Assessing the potential options for improving crop yield and water use efficiency in the sahelian low input millet-based cropping system

Thumbnail Image
Journal Title
Journal ISSN
Volume Title
Soil amendments are often unavailable in adequate quantities for increased crop production in the Sahelian smallholder cereal cropping systems. In order to increase crop yields and encourage farmers to apply inorganic fertilizers, fertilizer micro-dosing technology was developed. This technology has given promising results in respect of crop yields improvement, fertilizer use efficiency and economic returns. However, many scientific reports have cautioned that crop nutrients uptake under micro-dosing technology could be markedly greater than what was applied through the technology. There, is therefore, an urgent need for critical assessment of the potential mining effect of fertilizer micro-dosing in order to develop supportive strategies for further improvement of the efficient use of limited resources of smallholder farmers. The objectives of this study were to (1) explore the mechanisms governing the growth enhancing phenomena of the fertilizer micro-dosing technology, (2) assess the potential effects of integrated use of organic amendments and fertilizer micro-dosing in improving millet yield and water use efficiency and (3) evaluate the extent of nutrient gains and losses under fertilizer micro-dosing by estimating the associated nutrient balances. To achieve these objectives, three field experiments were conducted in Niger during the 2013 and 2014 rainy seasons. The first experiment comprised two options of fertilizer micro-doing (2 g DAP hill-1 and 6 g NPK hill-1) with the broadcast of 200 kg NPK ha-1 which is the blanket recommended rate of fertilizer in the study area.
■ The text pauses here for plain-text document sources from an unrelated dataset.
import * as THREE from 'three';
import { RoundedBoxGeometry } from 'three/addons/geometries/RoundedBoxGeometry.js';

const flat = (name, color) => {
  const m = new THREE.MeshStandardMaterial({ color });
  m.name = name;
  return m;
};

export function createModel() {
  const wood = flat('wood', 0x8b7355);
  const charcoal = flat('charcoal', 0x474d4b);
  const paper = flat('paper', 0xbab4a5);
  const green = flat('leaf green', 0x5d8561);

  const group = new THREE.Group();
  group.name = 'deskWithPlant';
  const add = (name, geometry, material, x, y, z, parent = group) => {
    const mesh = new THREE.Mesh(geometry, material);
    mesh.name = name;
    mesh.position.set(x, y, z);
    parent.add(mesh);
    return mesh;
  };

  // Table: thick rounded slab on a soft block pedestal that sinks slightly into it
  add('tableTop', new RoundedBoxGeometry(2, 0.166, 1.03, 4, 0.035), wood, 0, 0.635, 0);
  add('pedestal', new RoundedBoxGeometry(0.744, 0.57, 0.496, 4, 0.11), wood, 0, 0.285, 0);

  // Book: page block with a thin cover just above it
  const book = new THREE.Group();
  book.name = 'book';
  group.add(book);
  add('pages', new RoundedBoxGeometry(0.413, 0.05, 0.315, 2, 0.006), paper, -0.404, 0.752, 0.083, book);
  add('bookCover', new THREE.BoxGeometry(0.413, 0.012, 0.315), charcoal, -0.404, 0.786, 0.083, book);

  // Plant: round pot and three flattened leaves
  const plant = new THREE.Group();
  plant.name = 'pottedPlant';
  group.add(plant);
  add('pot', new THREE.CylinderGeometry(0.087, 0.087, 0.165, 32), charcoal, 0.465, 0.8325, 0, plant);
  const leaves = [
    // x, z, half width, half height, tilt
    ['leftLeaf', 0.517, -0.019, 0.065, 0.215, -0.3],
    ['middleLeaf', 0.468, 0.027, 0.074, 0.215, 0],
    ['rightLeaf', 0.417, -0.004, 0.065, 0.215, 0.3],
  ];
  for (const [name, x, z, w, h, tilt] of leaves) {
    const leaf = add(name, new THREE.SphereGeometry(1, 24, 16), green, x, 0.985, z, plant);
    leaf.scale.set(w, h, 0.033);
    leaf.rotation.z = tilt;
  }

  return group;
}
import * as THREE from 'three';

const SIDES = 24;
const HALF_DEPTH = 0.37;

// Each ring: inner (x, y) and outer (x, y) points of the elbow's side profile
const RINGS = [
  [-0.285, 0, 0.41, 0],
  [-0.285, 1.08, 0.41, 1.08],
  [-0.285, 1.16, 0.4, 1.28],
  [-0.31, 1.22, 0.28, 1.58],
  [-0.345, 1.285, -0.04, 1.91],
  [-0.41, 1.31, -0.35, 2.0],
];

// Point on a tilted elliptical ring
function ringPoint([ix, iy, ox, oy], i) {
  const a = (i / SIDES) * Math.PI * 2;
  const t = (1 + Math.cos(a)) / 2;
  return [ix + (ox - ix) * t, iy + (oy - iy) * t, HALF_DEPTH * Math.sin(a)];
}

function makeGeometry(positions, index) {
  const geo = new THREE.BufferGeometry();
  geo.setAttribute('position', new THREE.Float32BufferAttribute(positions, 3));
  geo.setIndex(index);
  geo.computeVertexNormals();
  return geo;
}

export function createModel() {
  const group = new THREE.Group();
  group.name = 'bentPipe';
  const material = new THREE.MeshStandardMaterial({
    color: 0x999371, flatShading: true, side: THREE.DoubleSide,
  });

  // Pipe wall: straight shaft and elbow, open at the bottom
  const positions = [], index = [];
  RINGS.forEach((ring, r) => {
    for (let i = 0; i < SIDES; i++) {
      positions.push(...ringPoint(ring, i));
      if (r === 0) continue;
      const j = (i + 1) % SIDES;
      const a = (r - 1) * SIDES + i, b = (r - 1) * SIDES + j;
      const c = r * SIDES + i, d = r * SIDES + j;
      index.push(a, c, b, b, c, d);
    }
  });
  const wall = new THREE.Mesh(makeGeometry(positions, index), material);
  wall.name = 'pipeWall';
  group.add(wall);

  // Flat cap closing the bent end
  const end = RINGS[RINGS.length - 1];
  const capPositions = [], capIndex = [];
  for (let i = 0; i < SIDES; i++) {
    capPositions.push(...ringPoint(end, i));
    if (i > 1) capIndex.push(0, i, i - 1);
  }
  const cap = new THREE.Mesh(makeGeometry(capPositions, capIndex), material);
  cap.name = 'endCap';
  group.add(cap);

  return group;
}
The second experiment consisted of the factorial combination of two fertilizer micro-dosing options with three rates of manure (1000 kg ha-1, 2000 kg ha-1 and 3000 kg ha-1) and method of their applications (hill placement and broadcasting). The third experiment involved two fertilizer micro-dosing options and three organic mulches (millet straw, Acacia tumida pruning and manure). The most important findings that emerged from these experiments were that growth parameters (leaf area index, leaf chlorophyll content and root length density) were markedly increased with fertilizer micro-dosing at the early stage of millet growth compared with the broadcast of 200 kg NPK ha-1. The millet grain yield under fertilizer micro-dosing combined with manure increased on average by 59%, 83% and 113% for 1000 kg ha-1, 2000 kg ha-1 and 3000 kg ha-1 of manure inputs, respectively in comparison with fertilizer micro-dosing alone. These increases in grain yield were accompanied by marked increases in water use efficiency. Hill placement of manure increased total dry matter on average by 23% and water use efficiency by 35% relative to that of manure broadcasting. The partial nutrient balances were -37 kg N ha-1yr-1, -1 kg P ha-1yr-1, -34 kg K ha-1yr-1 in plots that received the application of 2 g DAP hill-1 and -31 kg N ha-1yr-1, -1 kg P ha-1yr-1, -27 kg K ha-1yr-1 for the 6 g NPK hill-1 treatment. The partial nutrient balances were exacerbated by the nutrient export in straw yields which accounted for on average 66% N, 55% P and 89% K of total export. The annual full nutrient balances with fertilizer micro-dosing treatments were on average - 47 kg N ha-1 yr-1, -7 kg P ha-1 yr-1 and -22 kg K ha-1 yr-1 which represented 7%, 24% and 10% of N, P and K stocks, respectively. Combined application of fertilizer micro-dosing with organic mulch increased millet grain yield by 37%. The millet grain yield increases relative to the un-mulched control were 51% for manure, 46% for A. tumida mulch and 36% for millet mulch. The addition of A. tumida pruning, manure and millet straw mulch to fertilizer micro-dosing increased water use efficiency of millet by on average 55%, 49% and 25%, respectively. These results indicate that the positive effect of fertilizer micro-dosing in increasing millet yield results from the better exploitation of soil nutrients due to early lateral roots proliferation within the topsoil. In addition, millet production with the fertilizer micro-dosing technology can be improved further by hill-placement of manure. However, the increase in yields with fertilizer micro-dosing was accompanied by an increase in soil nutrients uptake which resulted in negative nutrient balances. These results have important implications for developing an agro-ecological approach to address sustainable food production in the Sahelian smallholder cropping systems.
A thesis submitted to the Department of Crop and Soil Sciences, Faculty of Agriculture, Kwame Nkrumah University of Science and Technology, Kumasi, in fulfilment of the requirements for the award of degree of Doctor of Philosophy in Soil Science, 2015